Shep loves his wife, and thus do his plans immediately invert. For the next year plus, it’s all about trying to keep Glynis alive and get her well. And each chapter begins with a statement of the balance of his life savings, which falls surely, immediately, and then precipitously, eventually to near nothing.
There’s a side plot about his friend. I won’t summarize that plot or any more of this one… What is wonderful about Lionel Shriver is that she writes about people like me and situations I know. Her characters are in my demographic. These live in Westchester. They have sometimes unspeakable feelings that I have too. Nobody really talks about the expense of end-of-life, and how that expense feels to those who have to undertake it, and how it feels to know you aren’t supposed to feel ANYTHING about money when someone’s life is at stake, even if the prognosis is hopeless.
Shep really does love his wife, but he’s not unfeeling about the fact that the means to fulfill his life’s dream is dribbling and then pouring away into her probably futile treatments; and the tragic fact is that he is destined to outlive her, and might still want to pursue his dream.
Oh, and then there’s his aging father and guilt-trip-laying sister. Yes, these books are really about people like me and situations I know.
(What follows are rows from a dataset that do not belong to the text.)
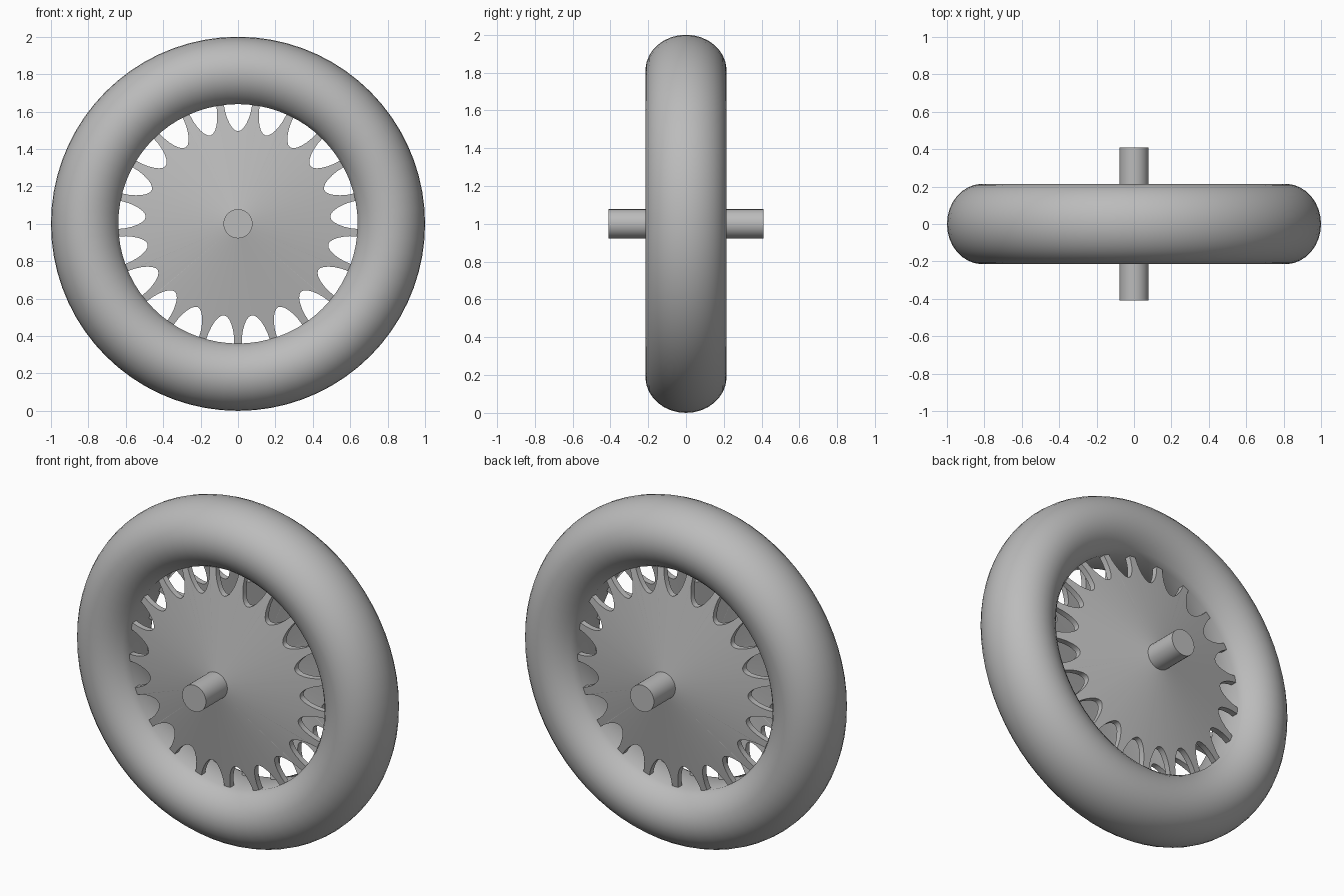
import bpy, bmesh, math
from math import sin, cos, pi, radians

cube = bpy.data.objects.get("Cube")
if cube:
    bpy.data.objects.remove(cube)

grey = bpy.data.materials.new("plain_grey")
grey.use_nodes = True
grey.diffuse_color = (0.5, 0.5, 0.5, 1)
grey.node_tree.nodes["Principled BSDF"].inputs["Base Color"].default_value = (0.5, 0.5, 0.5, 1)

CENTRE_Z = 1.0
BORE = 0.64          # inner radius of the tyre
RIM_Y = 0.1          # half width of the bore
SLOTS = 21


def finish(name, bm, angle=35):
    bmesh.ops.recalc_face_normals(bm, faces=bm.faces)
    mesh = bpy.data.meshes.new(name)
    bm.to_mesh(mesh)
    bm.free()
    mesh.materials.append(grey)
    obj = bpy.data.objects.new(name, mesh)
    obj.location.z = CENTRE_Z
    bpy.context.collection.objects.link(obj)
    bpy.ops.object.select_all(action='DESELECT')
    obj.select_set(True)
    bpy.context.view_layer.objects.active = obj
    bpy.ops.object.shade_smooth_by_angle(angle=radians(angle))
    return obj


def wheel_point(r, a, y):
    return (r * sin(a), y, r * cos(a))


# Tyre: rounded section, cut flat at the bore, revolved about y
def make_tyre(segments=72, steps=28):
    mid, half_r, half_y = 0.809, 0.191, 0.215
    end = pi - math.asin(RIM_Y / half_y)
    profile = []
    for i in range(steps + 1):
        t = -end + 2 * end * i / steps
        profile.append((mid + half_r * cos(t), half_y * sin(t)))
    bm = bmesh.new()
    rings = [[bm.verts.new(wheel_point(r, 2 * pi * s / segments, y)) for r, y in profile]
             for s in range(segments)]
    n = len(profile)
    for s in range(segments):
        a, b = rings[s], rings[(s + 1) % segments]
        for i in range(n):
            j = (i + 1) % n
            bm.faces.new((a[i], a[j], b[j], b[i]))
    return finish("tyre", bm)


# Dish: shallow cone whose edge is scalloped into slots and spokes
def make_dish(name, side):
    hub_r, hub_y, outer = 0.05, 0.215, 0.655
    half_slot, depth, steps = 0.118, 0.145, 12
    slope = (hub_y - RIM_Y) / (BORE - hub_r)
    bm = bmesh.new()
    columns = []

    def column(a, r):
        y = hub_y - slope * (r - hub_r)
        columns.append((bm.verts.new(wheel_point(hub_r, a, side * hub_y)),
                        bm.verts.new(wheel_point(r, a, side * y))))

    for k in range(SLOTS):
        a = 2 * pi * k / SLOTS
        column(a - half_slot, outer)
        for i in range(steps + 1):
            u = -pi / 2 + pi * i / steps
            column(a + half_slot * sin(u), BORE - depth * cos(u))
        column(a + half_slot, outer)
    for i, (p, q) in enumerate(columns):
        r, s = columns[(i + 1) % len(columns)]
        if (q.co - s.co).length > 1e-6:
            bm.faces.new((p, q, s, r))
    bmesh.ops.remove_doubles(bm, verts=bm.verts, dist=1e-5)
    # Thicken by extruding straight inwards
    new = bmesh.ops.extrude_face_region(bm, geom=bm.faces[:], use_keep_orig=True)
    for v in new["geom"]:
        if isinstance(v, bmesh.types.BMVert):
            v.co.y -= side * 0.035
    return finish(name, bm)


# Axle through both dishes
def make_axle():
    bm = bmesh.new()
    bmesh.ops.create_cone(bm, cap_ends=True, segments=24, radius1=0.078,
                          radius2=0.078, depth=0.82)
    for v in bm.verts:
        v.co = (v.co.x, v.co.z, v.co.y)
    return finish("axle", bm)


make_tyre()
make_dish("front_dish", -1)
make_dish("back_dish", 1)
make_axle()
It’s all very real and not something you usually read a novel about. And the ending is FANTASTIC.